Him: Hmmm. I don’t know that comparing the
government to Al Capone is valid. Effectively, we agree to be governed. We
don’t agree to Al moving in.
Me: I never agreed to be governed. That’s a myth.
When were you
asked to sign the Constitution?
Him: Ahhh. But there are alternatives for those who
feel that darn strongly about things.
Me: Sure, you can always move from Capone’s side of
town to Bugsy Malone’s side of town or what have you. Doesn’t change the nature
of the beast.
Him: Or you could be one of those wackos who moves
to an oil derrick and calls it “freeland” or something. Or moves into the woods
in a small shack.
Me: Except that, well, no you can’t. Not with any
real effect. You can hide in the attic when Capone’s thugs come around, too.
What does this have to do with discrediting the comparison?
Him: This “experiment,” according to your own
no real effect, either. It’s meant to be beside the point. I suppose it boils
down to my fundamental problem with any “philosophy of resistance” — a viable
alternative is never shown. Yours in particular at least addresses the issue by
saying that it’s beside the point.
Me: Yeah, I’m not interested in bringing in a bunch
of revolutionaries to give
Him: I don’t see a world ruled by mohawked
war-resisters as being any better than the one I live in now.
Me: Unless people in general change their attitudes
toward freedom, responsibility and the like, we’d just go back to having
another band of assholes stealing our money and telling us how to live. Best we
can hope for is to reduce the size and power of government, since it tends to

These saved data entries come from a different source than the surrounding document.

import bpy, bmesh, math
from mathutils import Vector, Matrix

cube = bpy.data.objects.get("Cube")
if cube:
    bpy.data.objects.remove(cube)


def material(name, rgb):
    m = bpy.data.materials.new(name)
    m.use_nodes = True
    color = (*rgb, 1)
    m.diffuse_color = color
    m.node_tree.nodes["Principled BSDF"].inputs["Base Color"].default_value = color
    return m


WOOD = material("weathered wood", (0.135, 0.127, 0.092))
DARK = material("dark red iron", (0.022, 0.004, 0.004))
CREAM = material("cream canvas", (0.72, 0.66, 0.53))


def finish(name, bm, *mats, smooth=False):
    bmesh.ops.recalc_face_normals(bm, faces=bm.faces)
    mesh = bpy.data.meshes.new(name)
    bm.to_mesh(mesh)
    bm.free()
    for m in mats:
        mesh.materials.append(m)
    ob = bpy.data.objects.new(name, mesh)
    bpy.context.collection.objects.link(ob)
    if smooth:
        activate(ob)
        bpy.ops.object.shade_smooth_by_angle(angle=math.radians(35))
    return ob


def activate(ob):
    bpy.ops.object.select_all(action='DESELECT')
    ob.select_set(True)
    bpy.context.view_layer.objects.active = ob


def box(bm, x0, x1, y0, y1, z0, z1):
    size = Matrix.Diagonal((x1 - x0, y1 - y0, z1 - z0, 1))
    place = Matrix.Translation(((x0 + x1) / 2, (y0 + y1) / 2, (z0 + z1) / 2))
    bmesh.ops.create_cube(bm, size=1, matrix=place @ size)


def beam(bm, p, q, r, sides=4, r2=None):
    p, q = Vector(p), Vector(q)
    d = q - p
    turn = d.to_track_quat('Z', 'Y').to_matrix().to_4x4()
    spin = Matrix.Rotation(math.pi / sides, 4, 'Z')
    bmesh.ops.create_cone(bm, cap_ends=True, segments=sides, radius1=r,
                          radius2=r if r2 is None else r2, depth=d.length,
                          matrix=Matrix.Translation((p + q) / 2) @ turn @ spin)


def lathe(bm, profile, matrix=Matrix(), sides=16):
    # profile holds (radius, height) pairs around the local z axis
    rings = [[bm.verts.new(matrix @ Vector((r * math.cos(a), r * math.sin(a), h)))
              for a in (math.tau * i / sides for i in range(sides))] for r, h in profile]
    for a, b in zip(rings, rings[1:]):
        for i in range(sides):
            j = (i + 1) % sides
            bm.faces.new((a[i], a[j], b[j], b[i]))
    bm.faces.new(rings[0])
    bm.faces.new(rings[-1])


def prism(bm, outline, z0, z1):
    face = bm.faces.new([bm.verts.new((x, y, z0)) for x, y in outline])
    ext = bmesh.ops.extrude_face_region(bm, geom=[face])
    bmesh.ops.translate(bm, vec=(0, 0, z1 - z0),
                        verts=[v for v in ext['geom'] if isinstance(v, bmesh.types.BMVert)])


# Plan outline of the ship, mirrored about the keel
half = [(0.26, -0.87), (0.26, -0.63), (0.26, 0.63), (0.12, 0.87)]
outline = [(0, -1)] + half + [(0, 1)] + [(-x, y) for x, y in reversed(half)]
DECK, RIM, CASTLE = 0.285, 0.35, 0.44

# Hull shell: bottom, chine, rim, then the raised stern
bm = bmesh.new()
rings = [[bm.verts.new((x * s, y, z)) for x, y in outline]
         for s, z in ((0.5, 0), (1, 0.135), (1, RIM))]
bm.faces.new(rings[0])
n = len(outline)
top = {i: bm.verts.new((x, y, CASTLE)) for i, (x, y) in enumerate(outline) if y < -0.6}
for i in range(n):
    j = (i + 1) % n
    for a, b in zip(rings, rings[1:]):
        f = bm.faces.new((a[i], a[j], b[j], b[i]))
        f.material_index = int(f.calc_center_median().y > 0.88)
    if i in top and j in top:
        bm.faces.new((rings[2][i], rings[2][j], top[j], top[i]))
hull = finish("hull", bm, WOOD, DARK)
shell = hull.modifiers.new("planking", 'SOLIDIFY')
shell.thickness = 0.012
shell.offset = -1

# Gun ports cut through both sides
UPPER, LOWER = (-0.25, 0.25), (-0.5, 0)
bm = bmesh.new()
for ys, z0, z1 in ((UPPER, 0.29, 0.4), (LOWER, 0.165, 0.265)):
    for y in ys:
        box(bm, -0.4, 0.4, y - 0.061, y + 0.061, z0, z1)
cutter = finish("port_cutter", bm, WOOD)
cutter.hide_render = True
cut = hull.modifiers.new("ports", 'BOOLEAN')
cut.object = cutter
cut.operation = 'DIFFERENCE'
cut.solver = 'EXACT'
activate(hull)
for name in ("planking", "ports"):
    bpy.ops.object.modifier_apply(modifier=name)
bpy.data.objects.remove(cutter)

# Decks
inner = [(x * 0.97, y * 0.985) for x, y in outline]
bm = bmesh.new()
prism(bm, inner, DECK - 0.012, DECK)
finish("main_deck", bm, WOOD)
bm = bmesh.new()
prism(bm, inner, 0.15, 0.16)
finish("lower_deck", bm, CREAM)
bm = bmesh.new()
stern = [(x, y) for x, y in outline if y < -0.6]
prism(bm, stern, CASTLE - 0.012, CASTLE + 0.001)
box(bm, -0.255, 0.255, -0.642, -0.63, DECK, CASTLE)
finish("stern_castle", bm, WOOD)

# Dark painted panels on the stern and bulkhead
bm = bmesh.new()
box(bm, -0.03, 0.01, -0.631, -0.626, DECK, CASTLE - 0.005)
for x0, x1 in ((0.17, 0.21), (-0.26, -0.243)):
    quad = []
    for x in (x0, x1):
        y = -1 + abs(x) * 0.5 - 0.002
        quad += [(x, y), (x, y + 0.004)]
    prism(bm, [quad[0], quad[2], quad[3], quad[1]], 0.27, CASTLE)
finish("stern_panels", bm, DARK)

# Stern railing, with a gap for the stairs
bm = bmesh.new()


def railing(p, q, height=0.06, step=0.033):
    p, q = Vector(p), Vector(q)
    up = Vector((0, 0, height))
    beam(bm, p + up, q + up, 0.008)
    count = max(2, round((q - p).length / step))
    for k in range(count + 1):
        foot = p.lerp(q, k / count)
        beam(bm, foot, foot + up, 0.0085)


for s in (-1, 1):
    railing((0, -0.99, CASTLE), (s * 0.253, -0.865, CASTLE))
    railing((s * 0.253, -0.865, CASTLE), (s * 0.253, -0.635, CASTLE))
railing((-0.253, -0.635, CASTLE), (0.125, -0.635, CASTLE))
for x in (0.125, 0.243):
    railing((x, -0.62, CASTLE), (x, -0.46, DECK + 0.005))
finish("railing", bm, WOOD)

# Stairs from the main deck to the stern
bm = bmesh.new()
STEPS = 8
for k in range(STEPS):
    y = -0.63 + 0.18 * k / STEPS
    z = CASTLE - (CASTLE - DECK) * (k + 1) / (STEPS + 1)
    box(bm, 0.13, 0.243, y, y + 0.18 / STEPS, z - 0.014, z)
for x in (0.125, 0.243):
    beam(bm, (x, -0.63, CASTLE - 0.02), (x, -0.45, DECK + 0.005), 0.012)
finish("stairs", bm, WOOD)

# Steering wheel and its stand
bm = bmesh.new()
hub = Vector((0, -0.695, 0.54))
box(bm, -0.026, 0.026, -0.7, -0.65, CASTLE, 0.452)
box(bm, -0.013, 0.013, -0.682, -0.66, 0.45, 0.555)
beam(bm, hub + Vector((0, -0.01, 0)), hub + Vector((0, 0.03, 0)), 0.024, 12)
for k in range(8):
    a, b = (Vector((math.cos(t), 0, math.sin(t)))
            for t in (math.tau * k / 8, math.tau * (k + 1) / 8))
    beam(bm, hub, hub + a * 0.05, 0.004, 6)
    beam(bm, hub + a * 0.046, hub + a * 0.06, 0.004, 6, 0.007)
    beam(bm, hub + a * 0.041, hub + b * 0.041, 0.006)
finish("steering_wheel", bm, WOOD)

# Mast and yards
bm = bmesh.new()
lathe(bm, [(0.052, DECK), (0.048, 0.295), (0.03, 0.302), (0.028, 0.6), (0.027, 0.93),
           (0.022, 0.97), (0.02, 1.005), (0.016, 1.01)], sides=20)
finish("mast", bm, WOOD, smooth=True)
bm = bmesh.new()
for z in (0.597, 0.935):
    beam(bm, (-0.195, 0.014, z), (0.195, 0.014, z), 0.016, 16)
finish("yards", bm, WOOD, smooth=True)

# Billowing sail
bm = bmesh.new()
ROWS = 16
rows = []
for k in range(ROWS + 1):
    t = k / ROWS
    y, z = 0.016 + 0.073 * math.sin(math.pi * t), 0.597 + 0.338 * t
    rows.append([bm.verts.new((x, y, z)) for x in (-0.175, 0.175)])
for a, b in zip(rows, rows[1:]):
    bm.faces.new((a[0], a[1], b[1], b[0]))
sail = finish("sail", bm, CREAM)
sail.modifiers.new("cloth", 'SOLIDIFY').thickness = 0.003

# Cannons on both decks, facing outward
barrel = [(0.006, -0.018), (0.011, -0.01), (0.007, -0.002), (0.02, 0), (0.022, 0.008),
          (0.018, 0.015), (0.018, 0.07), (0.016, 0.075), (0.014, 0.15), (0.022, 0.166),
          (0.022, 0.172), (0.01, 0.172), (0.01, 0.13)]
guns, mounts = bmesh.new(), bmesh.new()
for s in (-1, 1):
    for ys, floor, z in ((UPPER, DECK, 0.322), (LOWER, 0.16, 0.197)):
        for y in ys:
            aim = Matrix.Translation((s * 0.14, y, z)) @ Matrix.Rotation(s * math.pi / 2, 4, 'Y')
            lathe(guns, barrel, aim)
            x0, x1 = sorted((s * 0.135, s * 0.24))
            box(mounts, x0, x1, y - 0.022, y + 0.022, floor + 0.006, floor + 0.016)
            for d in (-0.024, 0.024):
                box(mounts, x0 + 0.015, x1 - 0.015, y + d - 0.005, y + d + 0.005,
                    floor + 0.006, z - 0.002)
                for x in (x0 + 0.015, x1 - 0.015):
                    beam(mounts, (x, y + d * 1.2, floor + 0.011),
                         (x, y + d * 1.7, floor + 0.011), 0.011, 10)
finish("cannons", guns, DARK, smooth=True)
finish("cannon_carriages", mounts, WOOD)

concentrate the venal and wicked into its folds, and to try to convince people
of their own responsibility. A bunch of random dumbasses spending their own
money and doing their own idea of fun is almost always going to be better than
concentrating a bunch of politicians, giving them money, and telling them to do
something for the good of society.
Him: That, I more or less agree with.
Me: But I stand by my assertion that a government
is more-or-less the most pseudolegitimized and powerful organized crime
protection racket in any particular region. And that efforts to make it
qualitatively different or in fact legitimate / consensual are philosophical
Him: Hmm. I’d argue that government is
needed — it’s consensuality may be debated; but some form of government is
required for an organized society that does more than collect nuts and berries
and hunt mastodons and whatnot.
Me: I think that to have the sort of organized
society that we’re in, a government is necessary. But this is at least in part
because the society we’re in organized itself around a thriving government. I
think other forms of organized societies are possible that don’t organize
themselves that way. Government has got its fingers in everything. You couldn’t
just get rid of it tomorrow and expect everything else to just go on as normal.
But this isn’t a justification for government so much as an acknowledgment of
the depth of the addiction.
Him: Those require a quantum shift in human
understanding and behavior. I don’t think we’re going to get that at all.
Me: I don’t think the change has to be a sudden,
quantum leap. I think it can be gradual. If every time there’s a fork in the
road, we take the one marked “personal responsibility” instead of the one
marked “orders from the boss,” eventually over time we’ll unlink the government
from the various institutions and occupations that make up our lives. Sure,
this is as difficult and unlikely as the utopian and revolutionary solutions,
but it does at least give something for a schmoe like myself to set myself to.
A journey of a thousand miles begins with a single step and all that…